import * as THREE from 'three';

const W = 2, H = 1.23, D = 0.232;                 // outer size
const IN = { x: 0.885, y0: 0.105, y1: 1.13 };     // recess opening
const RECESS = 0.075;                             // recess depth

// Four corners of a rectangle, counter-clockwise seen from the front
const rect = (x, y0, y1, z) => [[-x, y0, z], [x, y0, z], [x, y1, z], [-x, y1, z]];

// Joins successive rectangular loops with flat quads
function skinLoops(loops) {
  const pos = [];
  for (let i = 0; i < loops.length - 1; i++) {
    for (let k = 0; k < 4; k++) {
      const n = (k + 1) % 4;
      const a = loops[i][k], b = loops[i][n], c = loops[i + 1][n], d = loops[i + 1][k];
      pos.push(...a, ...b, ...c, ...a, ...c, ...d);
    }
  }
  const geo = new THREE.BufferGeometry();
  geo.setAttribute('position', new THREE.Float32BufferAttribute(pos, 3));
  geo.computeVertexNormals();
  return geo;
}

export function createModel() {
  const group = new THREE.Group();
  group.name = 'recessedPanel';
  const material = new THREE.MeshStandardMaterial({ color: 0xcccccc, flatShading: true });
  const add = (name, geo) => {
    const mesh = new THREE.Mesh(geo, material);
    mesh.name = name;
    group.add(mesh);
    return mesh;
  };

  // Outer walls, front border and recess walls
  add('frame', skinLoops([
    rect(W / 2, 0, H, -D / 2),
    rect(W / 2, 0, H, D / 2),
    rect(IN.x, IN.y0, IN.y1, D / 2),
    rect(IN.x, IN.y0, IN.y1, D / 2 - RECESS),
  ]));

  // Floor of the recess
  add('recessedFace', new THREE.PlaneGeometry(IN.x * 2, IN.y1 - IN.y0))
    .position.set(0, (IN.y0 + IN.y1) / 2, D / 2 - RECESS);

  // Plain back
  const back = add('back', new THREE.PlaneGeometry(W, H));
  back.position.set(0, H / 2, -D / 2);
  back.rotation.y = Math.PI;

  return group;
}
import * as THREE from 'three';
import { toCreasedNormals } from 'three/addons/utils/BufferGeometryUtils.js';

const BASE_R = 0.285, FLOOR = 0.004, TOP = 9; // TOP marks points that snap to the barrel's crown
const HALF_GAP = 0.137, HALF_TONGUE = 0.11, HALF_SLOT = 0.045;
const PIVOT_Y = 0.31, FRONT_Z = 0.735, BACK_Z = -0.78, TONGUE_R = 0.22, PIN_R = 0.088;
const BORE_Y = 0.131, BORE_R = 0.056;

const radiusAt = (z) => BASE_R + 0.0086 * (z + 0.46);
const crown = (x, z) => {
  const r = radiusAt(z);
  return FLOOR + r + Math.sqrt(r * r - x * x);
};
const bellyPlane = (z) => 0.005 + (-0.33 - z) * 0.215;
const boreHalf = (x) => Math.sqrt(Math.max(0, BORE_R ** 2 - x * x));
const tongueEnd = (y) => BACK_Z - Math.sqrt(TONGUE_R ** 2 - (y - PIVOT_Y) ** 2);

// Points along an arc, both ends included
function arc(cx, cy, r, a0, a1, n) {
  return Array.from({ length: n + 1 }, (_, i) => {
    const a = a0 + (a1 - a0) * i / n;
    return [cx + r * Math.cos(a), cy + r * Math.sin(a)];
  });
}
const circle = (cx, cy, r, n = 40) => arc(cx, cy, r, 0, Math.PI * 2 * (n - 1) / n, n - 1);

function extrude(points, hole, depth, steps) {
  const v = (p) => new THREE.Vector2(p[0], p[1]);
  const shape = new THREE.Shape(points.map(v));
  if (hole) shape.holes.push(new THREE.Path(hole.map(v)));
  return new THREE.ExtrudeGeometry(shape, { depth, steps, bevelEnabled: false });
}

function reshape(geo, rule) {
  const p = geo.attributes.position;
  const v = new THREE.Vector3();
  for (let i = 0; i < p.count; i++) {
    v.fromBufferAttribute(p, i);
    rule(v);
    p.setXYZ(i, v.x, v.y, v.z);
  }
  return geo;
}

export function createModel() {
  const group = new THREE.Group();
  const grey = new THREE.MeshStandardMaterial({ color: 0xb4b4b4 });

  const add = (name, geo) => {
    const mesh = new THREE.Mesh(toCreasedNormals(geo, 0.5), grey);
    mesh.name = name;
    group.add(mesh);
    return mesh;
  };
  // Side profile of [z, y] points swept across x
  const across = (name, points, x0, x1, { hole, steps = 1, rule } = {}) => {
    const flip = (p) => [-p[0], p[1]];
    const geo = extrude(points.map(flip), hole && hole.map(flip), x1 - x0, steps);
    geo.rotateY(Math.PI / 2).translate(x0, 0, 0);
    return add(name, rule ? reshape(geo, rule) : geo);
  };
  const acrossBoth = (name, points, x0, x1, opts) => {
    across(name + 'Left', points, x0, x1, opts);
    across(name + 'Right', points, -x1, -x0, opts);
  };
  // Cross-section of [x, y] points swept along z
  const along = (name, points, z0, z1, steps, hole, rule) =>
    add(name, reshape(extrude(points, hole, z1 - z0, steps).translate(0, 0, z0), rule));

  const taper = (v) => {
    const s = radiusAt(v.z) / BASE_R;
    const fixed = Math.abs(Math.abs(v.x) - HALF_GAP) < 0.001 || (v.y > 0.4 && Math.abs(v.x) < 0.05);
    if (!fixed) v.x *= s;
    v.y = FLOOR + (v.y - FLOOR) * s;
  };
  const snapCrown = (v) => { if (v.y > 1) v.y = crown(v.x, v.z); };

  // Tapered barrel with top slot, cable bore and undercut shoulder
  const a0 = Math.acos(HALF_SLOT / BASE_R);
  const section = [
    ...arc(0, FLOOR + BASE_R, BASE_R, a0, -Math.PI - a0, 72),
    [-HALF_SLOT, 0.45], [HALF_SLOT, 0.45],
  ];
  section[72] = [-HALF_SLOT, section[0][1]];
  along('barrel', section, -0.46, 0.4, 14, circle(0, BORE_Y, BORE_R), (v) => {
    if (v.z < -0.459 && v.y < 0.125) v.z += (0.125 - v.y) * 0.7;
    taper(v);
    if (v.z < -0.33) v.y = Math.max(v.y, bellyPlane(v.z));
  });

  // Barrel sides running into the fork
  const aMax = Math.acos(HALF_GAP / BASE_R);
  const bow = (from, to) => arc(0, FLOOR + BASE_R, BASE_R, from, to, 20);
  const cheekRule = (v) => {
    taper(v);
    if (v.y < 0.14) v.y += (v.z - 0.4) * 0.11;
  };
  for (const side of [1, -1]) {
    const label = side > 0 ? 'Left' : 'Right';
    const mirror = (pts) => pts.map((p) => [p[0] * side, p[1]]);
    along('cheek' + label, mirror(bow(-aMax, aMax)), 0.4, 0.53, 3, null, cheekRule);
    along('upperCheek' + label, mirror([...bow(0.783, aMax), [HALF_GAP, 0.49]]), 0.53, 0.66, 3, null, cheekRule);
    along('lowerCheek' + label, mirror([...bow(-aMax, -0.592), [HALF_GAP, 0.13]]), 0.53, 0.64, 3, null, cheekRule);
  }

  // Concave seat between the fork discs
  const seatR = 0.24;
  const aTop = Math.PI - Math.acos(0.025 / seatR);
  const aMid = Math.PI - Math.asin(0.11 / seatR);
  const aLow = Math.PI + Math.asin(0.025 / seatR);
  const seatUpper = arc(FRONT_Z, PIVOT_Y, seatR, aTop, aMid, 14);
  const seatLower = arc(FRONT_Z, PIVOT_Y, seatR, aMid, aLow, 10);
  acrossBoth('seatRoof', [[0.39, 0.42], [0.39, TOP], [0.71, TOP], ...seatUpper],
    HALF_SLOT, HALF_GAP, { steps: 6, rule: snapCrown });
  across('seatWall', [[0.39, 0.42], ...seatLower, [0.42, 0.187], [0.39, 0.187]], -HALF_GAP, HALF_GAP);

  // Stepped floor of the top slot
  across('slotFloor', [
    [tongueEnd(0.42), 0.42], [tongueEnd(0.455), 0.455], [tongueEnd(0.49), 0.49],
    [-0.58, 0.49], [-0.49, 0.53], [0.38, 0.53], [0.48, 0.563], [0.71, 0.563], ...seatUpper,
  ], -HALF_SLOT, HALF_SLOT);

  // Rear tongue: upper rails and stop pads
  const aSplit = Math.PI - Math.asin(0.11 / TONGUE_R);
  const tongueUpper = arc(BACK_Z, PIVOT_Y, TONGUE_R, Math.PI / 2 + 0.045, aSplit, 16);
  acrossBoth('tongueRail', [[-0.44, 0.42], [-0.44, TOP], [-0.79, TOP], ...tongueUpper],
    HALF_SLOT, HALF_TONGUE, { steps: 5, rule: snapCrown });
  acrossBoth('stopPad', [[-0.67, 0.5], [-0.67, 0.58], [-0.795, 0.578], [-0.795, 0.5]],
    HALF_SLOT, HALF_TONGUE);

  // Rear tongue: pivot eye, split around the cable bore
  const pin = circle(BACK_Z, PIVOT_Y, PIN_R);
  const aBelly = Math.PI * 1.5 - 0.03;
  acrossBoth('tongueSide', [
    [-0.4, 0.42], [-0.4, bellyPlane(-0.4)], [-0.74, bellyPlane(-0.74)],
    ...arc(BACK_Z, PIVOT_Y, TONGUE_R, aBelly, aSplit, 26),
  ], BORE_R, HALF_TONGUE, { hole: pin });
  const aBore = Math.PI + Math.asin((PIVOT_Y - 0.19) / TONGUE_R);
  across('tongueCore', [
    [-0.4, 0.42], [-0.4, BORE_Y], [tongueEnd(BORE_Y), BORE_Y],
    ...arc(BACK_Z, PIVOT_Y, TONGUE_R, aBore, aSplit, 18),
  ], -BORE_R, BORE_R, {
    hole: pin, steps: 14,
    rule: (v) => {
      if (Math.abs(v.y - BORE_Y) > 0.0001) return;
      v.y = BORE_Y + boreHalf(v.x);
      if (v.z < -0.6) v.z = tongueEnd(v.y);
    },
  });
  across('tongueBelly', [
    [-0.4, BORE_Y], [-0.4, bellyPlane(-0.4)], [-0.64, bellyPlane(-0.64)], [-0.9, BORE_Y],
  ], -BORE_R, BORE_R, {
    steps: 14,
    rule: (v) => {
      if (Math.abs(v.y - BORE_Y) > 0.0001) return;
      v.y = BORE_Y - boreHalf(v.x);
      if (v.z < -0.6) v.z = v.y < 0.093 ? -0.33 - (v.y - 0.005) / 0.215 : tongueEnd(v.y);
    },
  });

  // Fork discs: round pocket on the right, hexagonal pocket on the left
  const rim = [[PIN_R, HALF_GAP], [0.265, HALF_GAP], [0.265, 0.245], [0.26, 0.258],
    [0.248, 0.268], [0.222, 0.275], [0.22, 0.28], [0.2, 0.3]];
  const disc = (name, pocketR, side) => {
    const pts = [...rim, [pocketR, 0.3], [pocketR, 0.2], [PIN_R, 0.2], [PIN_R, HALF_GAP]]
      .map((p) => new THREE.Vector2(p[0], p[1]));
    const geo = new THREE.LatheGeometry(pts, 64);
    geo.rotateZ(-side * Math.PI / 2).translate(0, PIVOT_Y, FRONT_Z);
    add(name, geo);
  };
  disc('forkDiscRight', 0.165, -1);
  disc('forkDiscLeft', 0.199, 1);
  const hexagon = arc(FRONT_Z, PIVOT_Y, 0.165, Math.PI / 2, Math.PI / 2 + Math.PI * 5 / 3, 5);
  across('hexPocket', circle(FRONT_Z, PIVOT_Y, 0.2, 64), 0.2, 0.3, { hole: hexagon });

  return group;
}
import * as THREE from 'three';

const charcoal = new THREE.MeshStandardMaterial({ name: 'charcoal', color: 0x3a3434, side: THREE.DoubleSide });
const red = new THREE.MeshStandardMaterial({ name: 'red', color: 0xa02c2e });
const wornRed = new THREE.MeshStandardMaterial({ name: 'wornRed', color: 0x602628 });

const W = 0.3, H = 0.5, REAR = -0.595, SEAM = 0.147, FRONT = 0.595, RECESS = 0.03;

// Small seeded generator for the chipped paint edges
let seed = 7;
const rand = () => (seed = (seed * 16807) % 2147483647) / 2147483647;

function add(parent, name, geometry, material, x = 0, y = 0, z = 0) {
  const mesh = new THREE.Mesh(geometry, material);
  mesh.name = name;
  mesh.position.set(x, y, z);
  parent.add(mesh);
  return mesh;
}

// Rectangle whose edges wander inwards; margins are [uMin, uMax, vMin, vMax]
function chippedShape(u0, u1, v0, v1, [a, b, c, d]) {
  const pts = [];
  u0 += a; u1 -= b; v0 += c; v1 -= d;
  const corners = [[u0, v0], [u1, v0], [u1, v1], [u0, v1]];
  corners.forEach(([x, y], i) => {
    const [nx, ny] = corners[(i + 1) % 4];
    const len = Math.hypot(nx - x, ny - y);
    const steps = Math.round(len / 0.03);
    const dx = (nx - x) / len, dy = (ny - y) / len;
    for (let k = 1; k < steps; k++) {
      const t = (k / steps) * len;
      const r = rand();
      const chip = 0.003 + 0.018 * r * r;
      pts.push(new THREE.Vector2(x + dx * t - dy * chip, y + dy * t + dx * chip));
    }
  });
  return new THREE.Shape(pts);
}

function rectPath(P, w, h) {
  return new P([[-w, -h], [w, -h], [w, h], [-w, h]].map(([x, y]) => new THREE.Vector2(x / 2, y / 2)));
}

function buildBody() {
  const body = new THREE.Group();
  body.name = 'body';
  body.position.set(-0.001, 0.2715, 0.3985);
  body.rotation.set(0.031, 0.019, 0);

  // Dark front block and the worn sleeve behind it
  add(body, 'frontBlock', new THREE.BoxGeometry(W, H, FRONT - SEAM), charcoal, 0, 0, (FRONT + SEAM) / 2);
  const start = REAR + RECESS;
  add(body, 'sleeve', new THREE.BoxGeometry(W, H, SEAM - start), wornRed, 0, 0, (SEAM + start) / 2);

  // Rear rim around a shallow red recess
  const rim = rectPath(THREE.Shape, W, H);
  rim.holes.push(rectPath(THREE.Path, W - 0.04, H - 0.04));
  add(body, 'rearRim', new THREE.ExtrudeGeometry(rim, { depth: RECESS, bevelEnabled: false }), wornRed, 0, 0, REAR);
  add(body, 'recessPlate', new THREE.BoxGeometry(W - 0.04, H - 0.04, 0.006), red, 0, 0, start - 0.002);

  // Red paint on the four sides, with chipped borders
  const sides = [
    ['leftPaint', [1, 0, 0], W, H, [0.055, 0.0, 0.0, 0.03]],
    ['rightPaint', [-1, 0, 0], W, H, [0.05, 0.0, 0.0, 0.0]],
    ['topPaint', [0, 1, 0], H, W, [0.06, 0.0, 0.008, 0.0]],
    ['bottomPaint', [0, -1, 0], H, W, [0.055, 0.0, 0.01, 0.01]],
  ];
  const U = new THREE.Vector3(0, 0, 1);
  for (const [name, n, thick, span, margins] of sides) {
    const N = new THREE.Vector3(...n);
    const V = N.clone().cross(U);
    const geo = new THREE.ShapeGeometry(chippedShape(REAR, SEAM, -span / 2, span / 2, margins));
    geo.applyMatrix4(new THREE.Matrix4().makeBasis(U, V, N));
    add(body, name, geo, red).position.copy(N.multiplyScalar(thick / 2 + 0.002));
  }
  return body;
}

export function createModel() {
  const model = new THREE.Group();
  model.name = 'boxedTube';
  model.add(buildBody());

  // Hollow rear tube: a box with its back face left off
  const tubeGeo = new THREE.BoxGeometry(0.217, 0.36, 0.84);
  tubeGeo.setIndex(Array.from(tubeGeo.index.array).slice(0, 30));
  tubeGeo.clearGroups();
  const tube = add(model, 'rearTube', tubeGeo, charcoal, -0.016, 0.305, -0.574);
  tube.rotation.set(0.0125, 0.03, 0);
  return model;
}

▶ **WORK TO COMPLETE**:
Every line of the listing that includes "length" must be shown.

▶ **ANSWER SECTION**:
  for (let i = 0; i < loops.length - 1; i++) {
  return Array.from({ length: n + 1 }, (_, i) => {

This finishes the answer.